WHAT YOU SHOULD DO
Since only part of the material below is wanted, output exactly the lines from the one with "return bm, vs" up to and including the one with "# Leg stations: z, inner".

═══

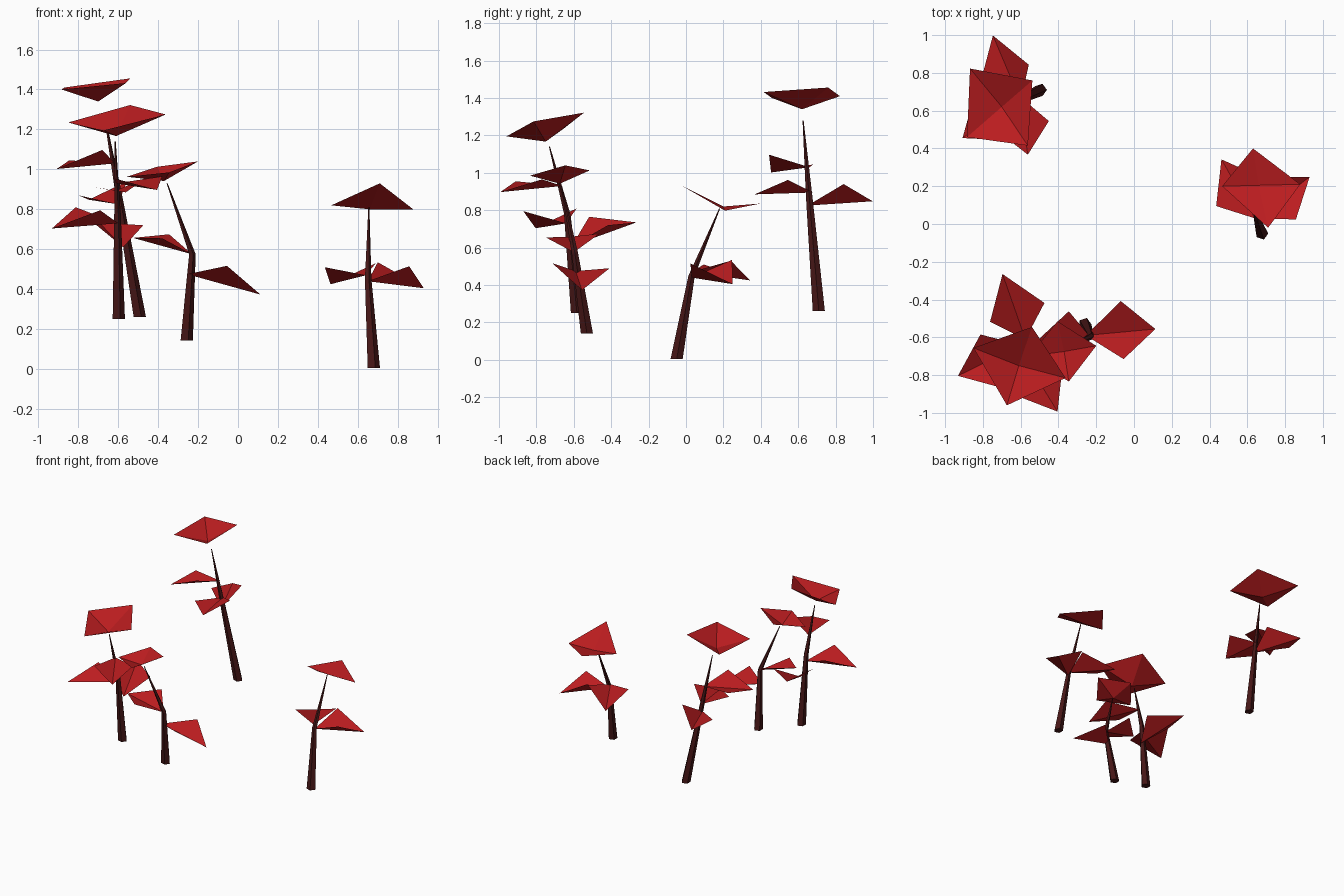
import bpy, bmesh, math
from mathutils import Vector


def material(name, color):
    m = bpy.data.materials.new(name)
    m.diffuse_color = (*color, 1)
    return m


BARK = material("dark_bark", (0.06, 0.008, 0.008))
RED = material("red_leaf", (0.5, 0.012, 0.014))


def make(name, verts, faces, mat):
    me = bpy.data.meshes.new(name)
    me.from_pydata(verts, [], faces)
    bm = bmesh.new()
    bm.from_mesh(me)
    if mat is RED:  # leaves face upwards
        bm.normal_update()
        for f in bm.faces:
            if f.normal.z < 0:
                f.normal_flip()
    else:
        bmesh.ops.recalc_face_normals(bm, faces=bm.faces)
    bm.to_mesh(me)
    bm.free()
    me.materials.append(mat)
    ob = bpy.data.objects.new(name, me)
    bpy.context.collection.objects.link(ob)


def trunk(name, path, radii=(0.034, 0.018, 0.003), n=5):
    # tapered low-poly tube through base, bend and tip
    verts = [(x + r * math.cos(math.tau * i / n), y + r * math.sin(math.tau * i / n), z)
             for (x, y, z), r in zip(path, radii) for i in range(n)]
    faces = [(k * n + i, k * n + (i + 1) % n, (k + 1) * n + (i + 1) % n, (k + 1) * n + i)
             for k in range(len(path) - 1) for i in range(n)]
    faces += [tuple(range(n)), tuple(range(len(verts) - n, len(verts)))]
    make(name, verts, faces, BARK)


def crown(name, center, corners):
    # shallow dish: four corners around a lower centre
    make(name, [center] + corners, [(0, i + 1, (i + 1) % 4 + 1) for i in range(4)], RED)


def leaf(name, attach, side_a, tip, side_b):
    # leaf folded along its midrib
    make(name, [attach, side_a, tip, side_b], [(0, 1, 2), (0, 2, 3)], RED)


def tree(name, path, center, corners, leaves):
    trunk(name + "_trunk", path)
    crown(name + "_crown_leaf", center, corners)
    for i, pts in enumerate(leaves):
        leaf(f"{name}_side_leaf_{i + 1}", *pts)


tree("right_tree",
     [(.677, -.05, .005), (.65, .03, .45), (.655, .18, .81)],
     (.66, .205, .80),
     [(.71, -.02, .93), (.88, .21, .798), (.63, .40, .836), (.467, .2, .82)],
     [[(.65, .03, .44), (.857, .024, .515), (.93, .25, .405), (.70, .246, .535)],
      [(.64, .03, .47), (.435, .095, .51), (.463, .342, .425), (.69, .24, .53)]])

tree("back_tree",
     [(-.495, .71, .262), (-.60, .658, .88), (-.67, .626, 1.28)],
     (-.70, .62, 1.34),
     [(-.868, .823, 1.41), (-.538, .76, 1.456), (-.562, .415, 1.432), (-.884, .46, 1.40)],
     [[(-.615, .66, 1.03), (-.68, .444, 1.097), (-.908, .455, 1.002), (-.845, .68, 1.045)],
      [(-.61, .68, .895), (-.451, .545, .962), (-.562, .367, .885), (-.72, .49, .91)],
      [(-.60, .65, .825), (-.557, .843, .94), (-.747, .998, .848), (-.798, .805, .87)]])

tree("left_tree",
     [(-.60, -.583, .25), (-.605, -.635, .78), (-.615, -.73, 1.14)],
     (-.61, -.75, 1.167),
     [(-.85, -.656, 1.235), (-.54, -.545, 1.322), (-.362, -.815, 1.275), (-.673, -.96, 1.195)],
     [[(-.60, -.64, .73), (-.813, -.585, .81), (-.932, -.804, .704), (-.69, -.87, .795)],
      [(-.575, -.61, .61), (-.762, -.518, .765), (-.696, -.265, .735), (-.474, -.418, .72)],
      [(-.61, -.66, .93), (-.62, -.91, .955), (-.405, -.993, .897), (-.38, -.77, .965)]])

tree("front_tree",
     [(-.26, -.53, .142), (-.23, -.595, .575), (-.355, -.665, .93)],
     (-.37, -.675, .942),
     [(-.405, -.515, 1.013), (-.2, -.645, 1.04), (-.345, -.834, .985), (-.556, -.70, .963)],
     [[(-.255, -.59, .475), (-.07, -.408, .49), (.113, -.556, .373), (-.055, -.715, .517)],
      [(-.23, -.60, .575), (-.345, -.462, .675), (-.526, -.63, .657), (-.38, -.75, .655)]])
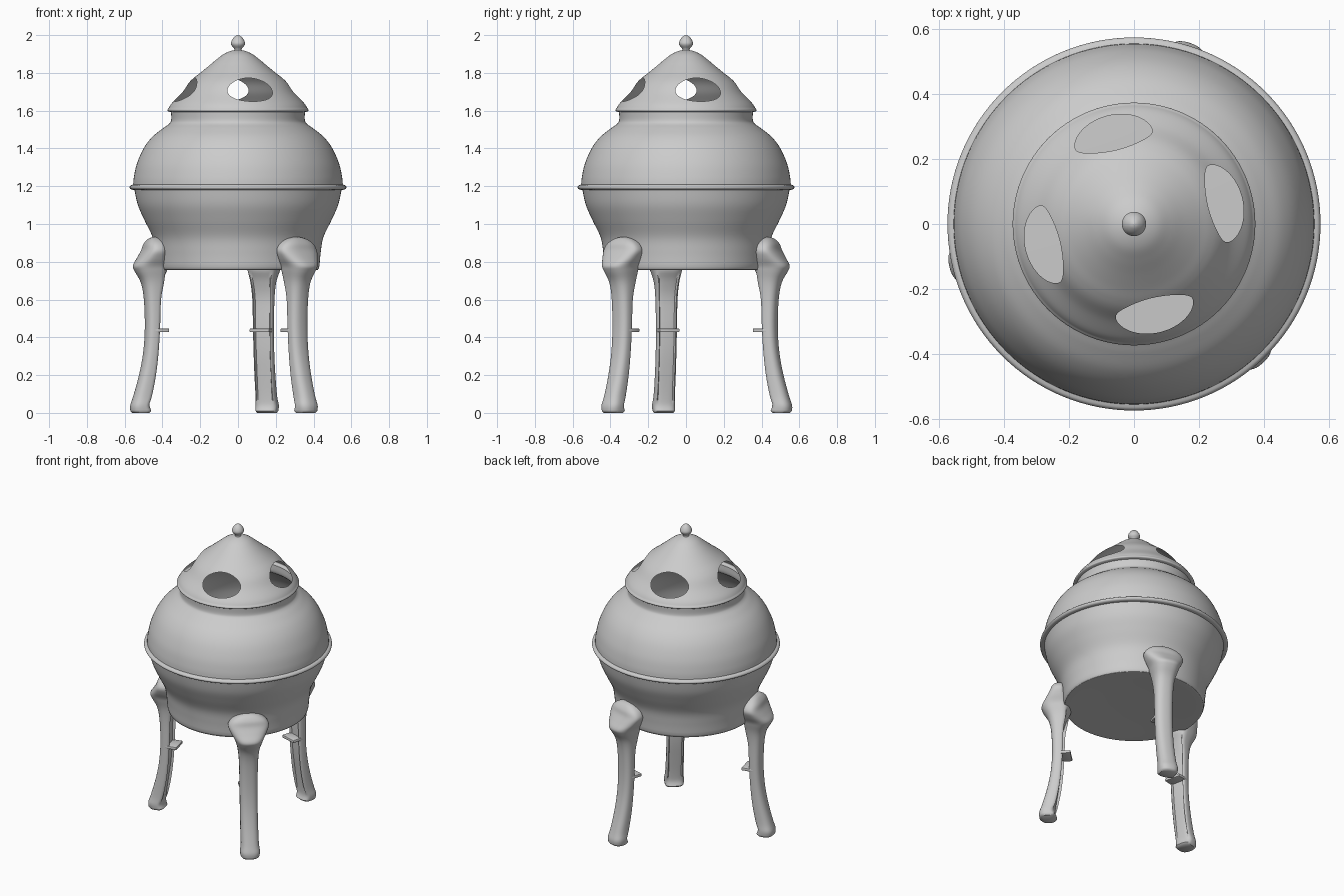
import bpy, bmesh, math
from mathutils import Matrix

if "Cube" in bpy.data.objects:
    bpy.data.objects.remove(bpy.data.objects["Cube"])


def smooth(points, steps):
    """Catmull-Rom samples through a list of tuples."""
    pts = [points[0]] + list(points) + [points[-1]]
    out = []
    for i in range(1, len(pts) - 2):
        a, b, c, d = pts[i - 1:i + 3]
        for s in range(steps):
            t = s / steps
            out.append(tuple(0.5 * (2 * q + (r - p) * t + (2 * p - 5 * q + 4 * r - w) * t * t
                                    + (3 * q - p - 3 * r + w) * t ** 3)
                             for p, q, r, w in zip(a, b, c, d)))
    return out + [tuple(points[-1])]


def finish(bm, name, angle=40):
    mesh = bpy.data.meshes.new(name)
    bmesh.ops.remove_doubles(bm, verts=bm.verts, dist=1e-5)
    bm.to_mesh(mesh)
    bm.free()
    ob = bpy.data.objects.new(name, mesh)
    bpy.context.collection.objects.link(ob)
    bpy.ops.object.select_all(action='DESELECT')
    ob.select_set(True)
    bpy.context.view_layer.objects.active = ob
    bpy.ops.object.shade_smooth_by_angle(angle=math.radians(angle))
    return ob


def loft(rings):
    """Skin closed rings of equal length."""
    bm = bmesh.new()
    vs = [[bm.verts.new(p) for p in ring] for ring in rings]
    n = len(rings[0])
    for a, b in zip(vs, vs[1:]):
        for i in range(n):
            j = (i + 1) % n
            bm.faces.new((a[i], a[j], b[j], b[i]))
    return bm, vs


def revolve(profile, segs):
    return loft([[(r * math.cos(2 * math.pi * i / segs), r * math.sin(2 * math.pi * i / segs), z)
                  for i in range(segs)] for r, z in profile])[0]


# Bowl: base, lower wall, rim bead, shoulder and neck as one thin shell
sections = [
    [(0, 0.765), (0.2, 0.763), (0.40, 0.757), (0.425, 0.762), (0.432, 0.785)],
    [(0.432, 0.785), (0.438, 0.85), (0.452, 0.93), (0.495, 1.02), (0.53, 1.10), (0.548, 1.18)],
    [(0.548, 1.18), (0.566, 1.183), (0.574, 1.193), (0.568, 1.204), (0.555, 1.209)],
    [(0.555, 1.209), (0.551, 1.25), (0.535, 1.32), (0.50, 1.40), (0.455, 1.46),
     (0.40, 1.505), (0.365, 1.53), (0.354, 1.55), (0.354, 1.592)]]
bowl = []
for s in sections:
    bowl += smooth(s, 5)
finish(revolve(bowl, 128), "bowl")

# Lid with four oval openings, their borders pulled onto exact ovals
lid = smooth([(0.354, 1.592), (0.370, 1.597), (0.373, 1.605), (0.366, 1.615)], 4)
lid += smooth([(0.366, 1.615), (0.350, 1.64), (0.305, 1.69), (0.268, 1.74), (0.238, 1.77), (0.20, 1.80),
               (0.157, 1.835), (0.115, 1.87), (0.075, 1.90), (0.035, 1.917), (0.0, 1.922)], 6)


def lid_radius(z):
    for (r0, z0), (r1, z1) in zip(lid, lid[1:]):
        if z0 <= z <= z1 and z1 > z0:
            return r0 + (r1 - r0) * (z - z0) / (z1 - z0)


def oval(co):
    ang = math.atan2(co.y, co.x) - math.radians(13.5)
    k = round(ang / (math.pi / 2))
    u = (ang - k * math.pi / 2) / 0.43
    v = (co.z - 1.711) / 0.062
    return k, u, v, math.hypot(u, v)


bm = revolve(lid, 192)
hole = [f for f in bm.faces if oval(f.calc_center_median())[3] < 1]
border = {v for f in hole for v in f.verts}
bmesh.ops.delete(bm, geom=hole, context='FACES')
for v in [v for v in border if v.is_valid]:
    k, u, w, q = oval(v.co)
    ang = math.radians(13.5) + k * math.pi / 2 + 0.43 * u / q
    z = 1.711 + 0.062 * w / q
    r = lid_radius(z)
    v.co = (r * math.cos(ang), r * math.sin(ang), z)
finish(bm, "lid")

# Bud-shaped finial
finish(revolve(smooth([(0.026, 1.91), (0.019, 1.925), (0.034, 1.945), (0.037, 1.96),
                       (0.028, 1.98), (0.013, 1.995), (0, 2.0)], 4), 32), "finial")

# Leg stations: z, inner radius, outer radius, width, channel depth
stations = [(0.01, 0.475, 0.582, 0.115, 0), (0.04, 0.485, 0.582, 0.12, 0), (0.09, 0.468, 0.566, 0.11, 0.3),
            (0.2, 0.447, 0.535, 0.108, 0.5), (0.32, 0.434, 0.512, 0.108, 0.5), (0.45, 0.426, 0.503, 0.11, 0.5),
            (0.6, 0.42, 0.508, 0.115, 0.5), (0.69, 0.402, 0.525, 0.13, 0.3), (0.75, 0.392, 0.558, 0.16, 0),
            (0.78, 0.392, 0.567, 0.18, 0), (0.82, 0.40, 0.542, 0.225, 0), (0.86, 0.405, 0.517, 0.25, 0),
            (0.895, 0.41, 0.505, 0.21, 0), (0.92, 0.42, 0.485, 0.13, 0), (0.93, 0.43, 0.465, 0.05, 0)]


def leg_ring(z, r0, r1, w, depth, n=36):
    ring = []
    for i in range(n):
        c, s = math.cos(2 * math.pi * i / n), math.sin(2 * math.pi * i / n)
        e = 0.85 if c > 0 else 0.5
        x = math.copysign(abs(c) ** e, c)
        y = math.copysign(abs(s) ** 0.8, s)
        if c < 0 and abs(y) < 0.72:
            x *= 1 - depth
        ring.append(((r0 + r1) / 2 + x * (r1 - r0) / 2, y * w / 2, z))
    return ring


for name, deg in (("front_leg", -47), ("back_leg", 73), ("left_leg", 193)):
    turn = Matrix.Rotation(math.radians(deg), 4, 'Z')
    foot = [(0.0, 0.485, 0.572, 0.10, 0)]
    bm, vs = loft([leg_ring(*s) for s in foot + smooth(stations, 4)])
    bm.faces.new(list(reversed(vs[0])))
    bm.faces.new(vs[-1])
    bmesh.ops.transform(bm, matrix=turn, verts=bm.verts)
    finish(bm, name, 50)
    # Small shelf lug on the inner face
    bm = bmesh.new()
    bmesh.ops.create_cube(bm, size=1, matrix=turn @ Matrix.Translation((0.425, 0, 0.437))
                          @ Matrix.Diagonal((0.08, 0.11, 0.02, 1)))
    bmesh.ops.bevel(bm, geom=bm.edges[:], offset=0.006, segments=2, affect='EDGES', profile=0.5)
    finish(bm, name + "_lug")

═══

SOLUTION
    return bm, vs


def revolve(profile, segs):
    return loft([[(r * math.cos(2 * math.pi * i / segs), r * math.sin(2 * math.pi * i / segs), z)
                  for i in range(segs)] for r, z in profile])[0]


# Bowl: base, lower wall, rim bead, shoulder and neck as one thin shell
sections = [
    [(0, 0.765), (0.2, 0.763), (0.40, 0.757), (0.425, 0.762), (0.432, 0.785)],
    [(0.432, 0.785), (0.438, 0.85), (0.452, 0.93), (0.495, 1.02), (0.53, 1.10), (0.548, 1.18)],
    [(0.548, 1.18), (0.566, 1.183), (0.574, 1.193), (0.568, 1.204), (0.555, 1.209)],
    [(0.555, 1.209), (0.551, 1.25), (0.535, 1.32), (0.50, 1.40), (0.455, 1.46),
     (0.40, 1.505), (0.365, 1.53), (0.354, 1.55), (0.354, 1.592)]]
bowl = []
for s in sections:
    bowl += smooth(s, 5)
finish(revolve(bowl, 128), "bowl")

# Lid with four oval openings, their borders pulled onto exact ovals
lid = smooth([(0.354, 1.592), (0.370, 1.597), (0.373, 1.605), (0.366, 1.615)], 4)
lid += smooth([(0.366, 1.615), (0.350, 1.64), (0.305, 1.69), (0.268, 1.74), (0.238, 1.77), (0.20, 1.80),
               (0.157, 1.835), (0.115, 1.87), (0.075, 1.90), (0.035, 1.917), (0.0, 1.922)], 6)


def lid_radius(z):
    for (r0, z0), (r1, z1) in zip(lid, lid[1:]):
        if z0 <= z <= z1 and z1 > z0:
            return r0 + (r1 - r0) * (z - z0) / (z1 - z0)


def oval(co):
    ang = math.atan2(co.y, co.x) - math.radians(13.5)
    k = round(ang / (math.pi / 2))
    u = (ang - k * math.pi / 2) / 0.43
    v = (co.z - 1.711) / 0.062
    return k, u, v, math.hypot(u, v)


bm = revolve(lid, 192)
hole = [f for f in bm.faces if oval(f.calc_center_median())[3] < 1]
border = {v for f in hole for v in f.verts}
bmesh.ops.delete(bm, geom=hole, context='FACES')
for v in [v for v in border if v.is_valid]:
    k, u, w, q = oval(v.co)
    ang = math.radians(13.5) + k * math.pi / 2 + 0.43 * u / q
    z = 1.711 + 0.062 * w / q
    r = lid_radius(z)
    v.co = (r * math.cos(ang), r * math.sin(ang), z)
finish(bm, "lid")

# Bud-shaped finial
finish(revolve(smooth([(0.026, 1.91), (0.019, 1.925), (0.034, 1.945), (0.037, 1.96),
                       (0.028, 1.98), (0.013, 1.995), (0, 2.0)], 4), 32), "finial")

# Leg stations: z, inner radius, outer radius, width, channel depth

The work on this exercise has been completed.